(Source texts of formatted documents)
☆ ☆ ☆

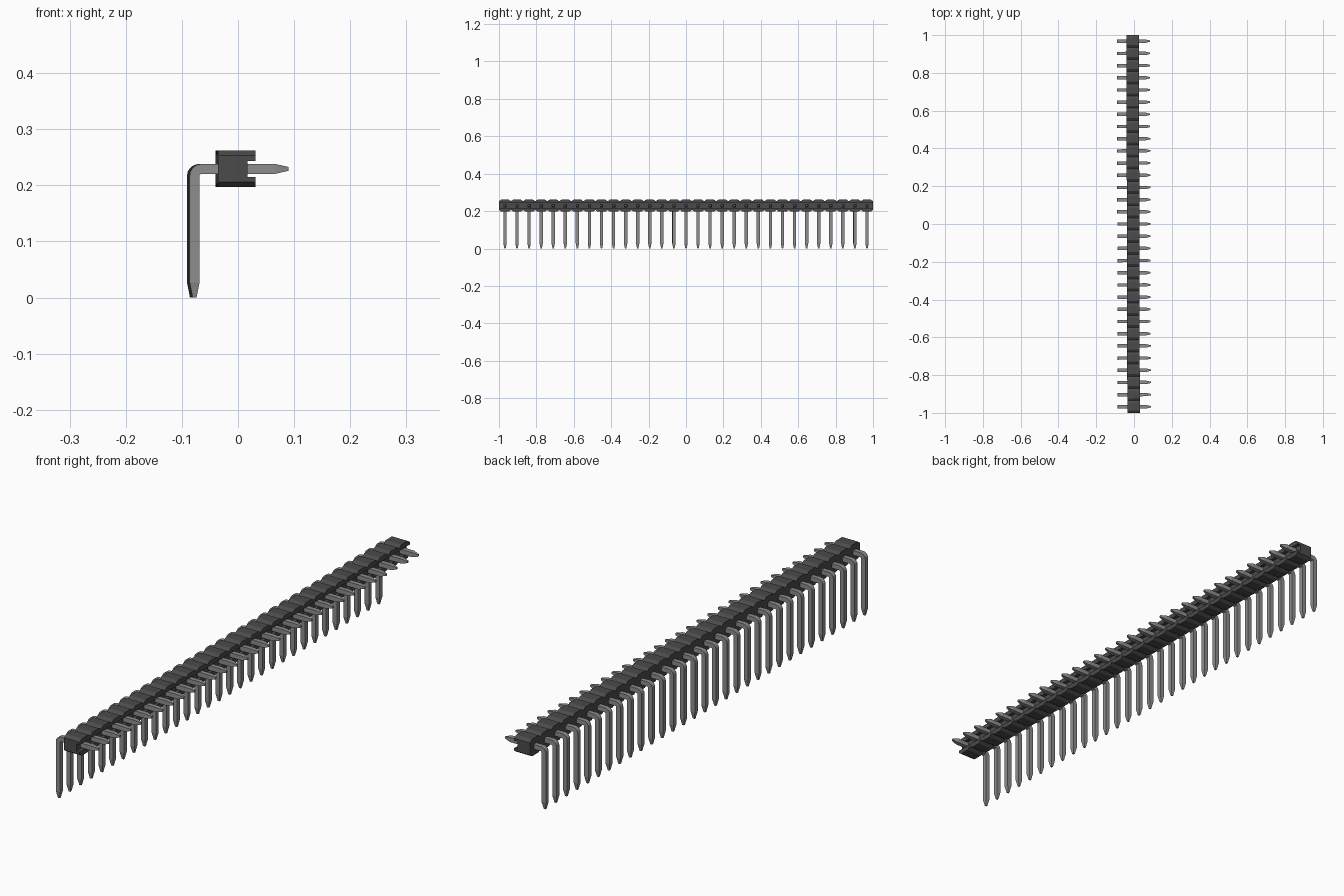
import bpy, bmesh, math
from mathutils import Matrix, Vector

cube = bpy.data.objects.get("Cube")
if cube:
    bpy.data.objects.remove(cube, do_unlink=True)

PINS = 31
PITCH = 2.0 / PINS
AXIS_Z = 0.2292                            # height of the pin row
SKEW = Matrix.Rotation(0.0025, 4, 'Z')     # the strip sits very slightly turned


def material(name, value):
    mat = bpy.data.materials.new(name)
    mat.use_nodes = True
    colour = (value, value, value, 1.0)
    mat.diffuse_color = colour
    bsdf = mat.node_tree.nodes["Principled BSDF"]
    bsdf.inputs["Base Color"].default_value = colour
    bsdf.inputs["Roughness"].default_value = 0.5
    return mat


def loft(name, rings, mat):
    """Mesh through a series of equal-sized closed rings, capped at both ends."""
    bm = bmesh.new()
    loops = [[bm.verts.new(p) for p in ring] for ring in rings]
    n = len(loops[0])
    for a, b in zip(loops, loops[1:]):
        for i in range(n):
            j = (i + 1) % n
            bm.faces.new((a[i], a[j], b[j], b[i]))
    bm.faces.new(loops[0][::-1])
    bm.faces.new(loops[-1])
    bmesh.ops.recalc_face_normals(bm, faces=bm.faces)
    mesh = bpy.data.meshes.new(name)
    bm.to_mesh(mesh)
    bm.free()
    mesh.materials.append(mat)
    return mesh


def place(name, mesh, matrix):
    obj = bpy.data.objects.new(name, mesh)
    bpy.context.collection.objects.link(obj)
    obj.matrix_world = matrix
    return obj


plastic = material("dark plastic", 0.07)
metal = material("grey metal", 0.27)

# Housing: C-shaped section, pinched at every joint between blocks
BACK, FRONT, GROOVE = -0.0378, 0.0285, 0.0145
FULL, PINCH, CHAMFER, SLOT = 0.0325, 0.0235, 0.013, 0.014


def housing_ring(y, half):
    outline = [(BACK, -half), (FRONT, -half), (FRONT, -SLOT), (GROOVE, -SLOT),
               (GROOVE, SLOT), (FRONT, SLOT), (FRONT, half), (BACK, half)]
    return [(x, y, AXIS_Z + z) for x, z in outline]


rings = [housing_ring(-1, PINCH)]
for k in range(PINS):
    y = -1 + k * PITCH
    rings += [housing_ring(y + CHAMFER, FULL),
              housing_ring(y + PITCH - CHAMFER, FULL),
              housing_ring(y + PITCH, PINCH)]
place("housing", loft("housing", rings, plastic), SKEW)

# Right-angle pin: square section swept along a bent path with tapered tips
HALF, TIP, LEG_X, BEND = 0.0088, 0.0035, -0.0798, 0.0125


def pin_ring(x, z, half, angle):
    # angle 0 = horizontal run, pi/2 = vertical run
    out = Vector((-math.sin(angle), 0, math.cos(angle)))
    side = Vector((0, 1, 0))
    centre = Vector((x, 0, z))
    return [centre + half * (s * out + t * side)
            for s, t in ((1, 1), (1, -1), (-1, -1), (-1, 1))]


rings = [pin_ring(0.0872, AXIS_Z, TIP, 0), pin_ring(0.064, AXIS_Z, HALF, 0)]
for i in range(6):
    a = i / 5 * math.pi / 2
    rings.append(pin_ring(LEG_X + BEND - BEND * math.sin(a),
                          AXIS_Z - BEND + BEND * math.cos(a), HALF, a))
rings += [pin_ring(LEG_X, 0.027, HALF, math.pi / 2),
          pin_ring(LEG_X, 0.0, TIP, math.pi / 2)]
pin_mesh = loft("pin", rings, metal)

for k in range(PINS):
    offset = Matrix.Translation((0, -1 + (k + 0.5) * PITCH, 0))
    place(f"pin_{k + 1:02d}", pin_mesh, SKEW @ offset)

☆ ☆ ☆

EXERCISE GOAL: No picture should be included when the data are set down again exactly.

TASK OUTPUT:
import bpy, bmesh, math
from mathutils import Matrix, Vector

cube = bpy.data.objects.get("Cube")
if cube:
    bpy.data.objects.remove(cube, do_unlink=True)

PINS = 31
PITCH = 2.0 / PINS
AXIS_Z = 0.2292                            # height of the pin row
SKEW = Matrix.Rotation(0.0025, 4, 'Z')     # the strip sits very slightly turned


def material(name, value):
    mat = bpy.data.materials.new(name)
    mat.use_nodes = True
    colour = (value, value, value, 1.0)
    mat.diffuse_color = colour
    bsdf = mat.node_tree.nodes["Principled BSDF"]
    bsdf.inputs["Base Color"].default_value = colour
    bsdf.inputs["Roughness"].default_value = 0.5
    return mat


def loft(name, rings, mat):
    """Mesh through a series of equal-sized closed rings, capped at both ends."""
    bm = bmesh.new()
    loops = [[bm.verts.new(p) for p in ring] for ring in rings]
    n = len(loops[0])
    for a, b in zip(loops, loops[1:]):
        for i in range(n):
            j = (i + 1) % n
            bm.faces.new((a[i], a[j], b[j], b[i]))
    bm.faces.new(loops[0][::-1])
    bm.faces.new(loops[-1])
    bmesh.ops.recalc_face_normals(bm, faces=bm.faces)
    mesh = bpy.data.meshes.new(name)
    bm.to_mesh(mesh)
    bm.free()
    mesh.materials.append(mat)
    return mesh


def place(name, mesh, matrix):
    obj = bpy.data.objects.new(name, mesh)
    bpy.context.collection.objects.link(obj)
    obj.matrix_world = matrix
    return obj


plastic = material("dark plastic", 0.07)
metal = material("grey metal", 0.27)

# Housing: C-shaped section, pinched at every joint between blocks
BACK, FRONT, GROOVE = -0.0378, 0.0285, 0.0145
FULL, PINCH, CHAMFER, SLOT = 0.0325, 0.0235, 0.013, 0.014


def housing_ring(y, half):
    outline = [(BACK, -half), (FRONT, -half), (FRONT, -SLOT), (GROOVE, -SLOT),
               (GROOVE, SLOT), (FRONT, SLOT), (FRONT, half), (BACK, half)]
    return [(x, y, AXIS_Z + z) for x, z in outline]


rings = [housing_ring(-1, PINCH)]
for k in range(PINS):
    y = -1 + k * PITCH
    rings += [housing_ring(y + CHAMFER, FULL),
              housing_ring(y + PITCH - CHAMFER, FULL),
              housing_ring(y + PITCH, PINCH)]
place("housing", loft("housing", rings, plastic), SKEW)

# Right-angle pin: square section swept along a bent path with tapered tips
HALF, TIP, LEG_X, BEND = 0.0088, 0.0035, -0.0798, 0.0125


def pin_ring(x, z, half, angle):
    # angle 0 = horizontal run, pi/2 = vertical run
    out = Vector((-math.sin(angle), 0, math.cos(angle)))
    side = Vector((0, 1, 0))
    centre = Vector((x, 0, z))
    return [centre + half * (s * out + t * side)
            for s, t in ((1, 1), (1, -1), (-1, -1), (-1, 1))]


rings = [pin_ring(0.0872, AXIS_Z, TIP, 0), pin_ring(0.064, AXIS_Z, HALF, 0)]
for i in range(6):
    a = i / 5 * math.pi / 2
    rings.append(pin_ring(LEG_X + BEND - BEND * math.sin(a),
                          AXIS_Z - BEND + BEND * math.cos(a), HALF, a))
rings += [pin_ring(LEG_X, 0.027, HALF, math.pi / 2),
          pin_ring(LEG_X, 0.0, TIP, math.pi / 2)]
pin_mesh = loft("pin", rings, metal)

for k in range(PINS):
    offset = Matrix.Translation((0, -1 + (k + 0.5) * PITCH, 0))
    place(f"pin_{k + 1:02d}", pin_mesh, SKEW @ offset)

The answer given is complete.